Browsing Tag: Solar Power

Wind power for Alaska Airlines up in Nome, Alaska.

Wind power for Alaska Airlines up in Nome, Alaska. Photo from Alaska Airlines.

So where the heck is Nome, Alaska? It is pretty darn as close to the middle of no where as you can get, although it is on the western edge of Alaska. It is a small town of less than 4,000 people and transportation to destinations outside the city is difficult to come by. Roads connect Nome to smaller cities up to 54 miles away, but there are no roads connecting the city to the rest of the world. For the town to operate, it requires transportation via water and air.

Air travel becomes a necessity to get goods and people to and from remote areas in Alaska and Alaska Airlines is one of a few airlines operating out of Nome – it is also the largest.

Nome has long days in the summer, short in the winter and is the end destination of the Iditarod dog sled race. The remote city is also known for its fierce winds of 80 to 90mph. With being so remote, having strong winds and long days of light in the summer, it makes sense for locals to look at alternative sources of energy and that is just what Alaska Airlines has done.

Recently the airline built a 30-foot wind turbine next to the Nome Terminal and installed solar panel array on the roof.  According to Alaska, “the project is the first foray for Alaska Airlines into using wind and solar power to produce a significant amount of an airport’s electricity – and it appears to be the first time a domestic carrier has pursued alternative energy for an airport operation.”

Alaska is hoping that the turbine and solar panels will produce around 15,000 kilowatt hours of power per year, which is about 6 percent of the terminal’s load. If successful, the concept may be expanded to other rural airports in Alaska, said Ron Suttell, Alaska’s director of facilities planning and administration.

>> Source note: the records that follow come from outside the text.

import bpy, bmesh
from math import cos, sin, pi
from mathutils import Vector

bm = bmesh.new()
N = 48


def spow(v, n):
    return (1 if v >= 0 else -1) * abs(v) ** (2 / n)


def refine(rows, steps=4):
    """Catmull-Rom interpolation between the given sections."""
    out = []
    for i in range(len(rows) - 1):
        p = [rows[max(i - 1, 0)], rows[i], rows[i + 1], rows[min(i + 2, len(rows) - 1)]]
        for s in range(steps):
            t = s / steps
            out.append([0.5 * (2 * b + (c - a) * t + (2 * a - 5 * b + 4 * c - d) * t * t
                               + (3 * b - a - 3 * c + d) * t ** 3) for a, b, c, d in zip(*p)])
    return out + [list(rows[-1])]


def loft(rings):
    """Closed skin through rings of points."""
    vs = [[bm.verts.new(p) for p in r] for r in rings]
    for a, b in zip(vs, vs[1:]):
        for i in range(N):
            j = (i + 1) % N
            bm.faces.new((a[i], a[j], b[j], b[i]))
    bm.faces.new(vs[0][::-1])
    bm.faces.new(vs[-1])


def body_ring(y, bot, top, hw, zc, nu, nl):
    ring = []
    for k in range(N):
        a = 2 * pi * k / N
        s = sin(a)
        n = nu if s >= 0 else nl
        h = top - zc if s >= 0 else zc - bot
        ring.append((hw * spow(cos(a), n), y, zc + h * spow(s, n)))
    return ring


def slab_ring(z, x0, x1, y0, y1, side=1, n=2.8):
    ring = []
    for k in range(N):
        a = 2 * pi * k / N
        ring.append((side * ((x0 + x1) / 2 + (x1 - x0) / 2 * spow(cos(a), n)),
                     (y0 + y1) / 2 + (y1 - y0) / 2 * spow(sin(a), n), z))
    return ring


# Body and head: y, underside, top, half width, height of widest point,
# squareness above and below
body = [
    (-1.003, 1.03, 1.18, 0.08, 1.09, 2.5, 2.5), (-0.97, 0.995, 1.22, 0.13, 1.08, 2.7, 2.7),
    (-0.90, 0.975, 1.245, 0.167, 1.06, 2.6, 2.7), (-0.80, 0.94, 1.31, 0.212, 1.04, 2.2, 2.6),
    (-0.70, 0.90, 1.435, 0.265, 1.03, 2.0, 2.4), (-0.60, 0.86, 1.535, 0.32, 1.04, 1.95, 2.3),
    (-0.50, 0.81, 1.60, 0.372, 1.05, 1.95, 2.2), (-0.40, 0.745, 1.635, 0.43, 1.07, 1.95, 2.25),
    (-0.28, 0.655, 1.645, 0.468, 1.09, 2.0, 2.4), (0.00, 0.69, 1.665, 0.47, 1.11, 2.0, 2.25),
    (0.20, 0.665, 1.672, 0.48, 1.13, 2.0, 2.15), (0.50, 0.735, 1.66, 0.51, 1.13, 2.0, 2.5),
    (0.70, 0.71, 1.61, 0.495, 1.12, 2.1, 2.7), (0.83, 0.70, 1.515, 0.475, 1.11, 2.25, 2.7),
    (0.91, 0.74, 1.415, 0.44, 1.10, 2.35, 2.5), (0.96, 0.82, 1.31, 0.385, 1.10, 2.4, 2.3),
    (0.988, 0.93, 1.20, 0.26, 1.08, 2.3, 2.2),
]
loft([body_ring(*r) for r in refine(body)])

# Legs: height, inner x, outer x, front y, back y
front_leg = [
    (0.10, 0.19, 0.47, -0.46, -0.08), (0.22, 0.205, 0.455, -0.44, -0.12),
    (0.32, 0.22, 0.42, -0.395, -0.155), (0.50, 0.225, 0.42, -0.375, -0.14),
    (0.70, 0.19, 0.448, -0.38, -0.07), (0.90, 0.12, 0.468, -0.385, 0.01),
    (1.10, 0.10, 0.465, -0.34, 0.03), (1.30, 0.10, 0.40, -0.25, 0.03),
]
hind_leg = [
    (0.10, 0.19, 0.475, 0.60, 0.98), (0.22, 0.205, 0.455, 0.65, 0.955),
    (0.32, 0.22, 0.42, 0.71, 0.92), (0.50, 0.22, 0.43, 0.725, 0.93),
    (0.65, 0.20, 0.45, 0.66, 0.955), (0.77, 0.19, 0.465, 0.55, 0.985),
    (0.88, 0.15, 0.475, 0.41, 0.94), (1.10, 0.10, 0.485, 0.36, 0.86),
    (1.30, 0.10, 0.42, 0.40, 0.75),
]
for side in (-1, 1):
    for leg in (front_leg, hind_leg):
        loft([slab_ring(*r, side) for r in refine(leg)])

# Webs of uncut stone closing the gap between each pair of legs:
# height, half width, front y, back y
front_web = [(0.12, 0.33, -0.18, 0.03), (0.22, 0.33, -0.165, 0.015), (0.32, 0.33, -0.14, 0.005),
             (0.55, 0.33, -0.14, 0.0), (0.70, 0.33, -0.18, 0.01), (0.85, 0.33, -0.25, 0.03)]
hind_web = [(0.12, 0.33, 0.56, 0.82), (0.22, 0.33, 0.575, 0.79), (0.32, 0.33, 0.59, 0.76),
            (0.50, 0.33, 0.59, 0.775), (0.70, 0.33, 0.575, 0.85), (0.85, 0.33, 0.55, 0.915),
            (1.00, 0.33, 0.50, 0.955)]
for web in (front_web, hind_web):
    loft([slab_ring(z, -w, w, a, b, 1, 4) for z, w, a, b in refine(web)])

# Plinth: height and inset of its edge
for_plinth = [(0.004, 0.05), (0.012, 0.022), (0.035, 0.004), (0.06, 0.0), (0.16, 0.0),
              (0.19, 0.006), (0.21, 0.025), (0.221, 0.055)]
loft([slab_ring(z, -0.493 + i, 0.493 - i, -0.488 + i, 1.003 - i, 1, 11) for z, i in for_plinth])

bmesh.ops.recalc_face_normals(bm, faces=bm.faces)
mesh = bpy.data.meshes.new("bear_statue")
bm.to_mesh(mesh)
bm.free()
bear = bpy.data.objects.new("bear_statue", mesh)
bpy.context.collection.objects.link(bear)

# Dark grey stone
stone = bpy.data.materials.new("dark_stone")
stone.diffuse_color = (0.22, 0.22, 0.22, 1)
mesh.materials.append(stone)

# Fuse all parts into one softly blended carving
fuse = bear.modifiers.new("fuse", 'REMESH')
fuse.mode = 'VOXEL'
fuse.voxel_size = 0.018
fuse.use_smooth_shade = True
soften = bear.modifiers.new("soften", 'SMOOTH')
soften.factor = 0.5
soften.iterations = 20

“The turbine was selected because it performs well in turbulent air, it is engineered to continue producing electricity in harsh climates and high winds, and the design eliminates icing issues on the blades,” Chris Andree, Alaska Airlines’ regional manager of properties and facilities, who oversaw the project for the airline.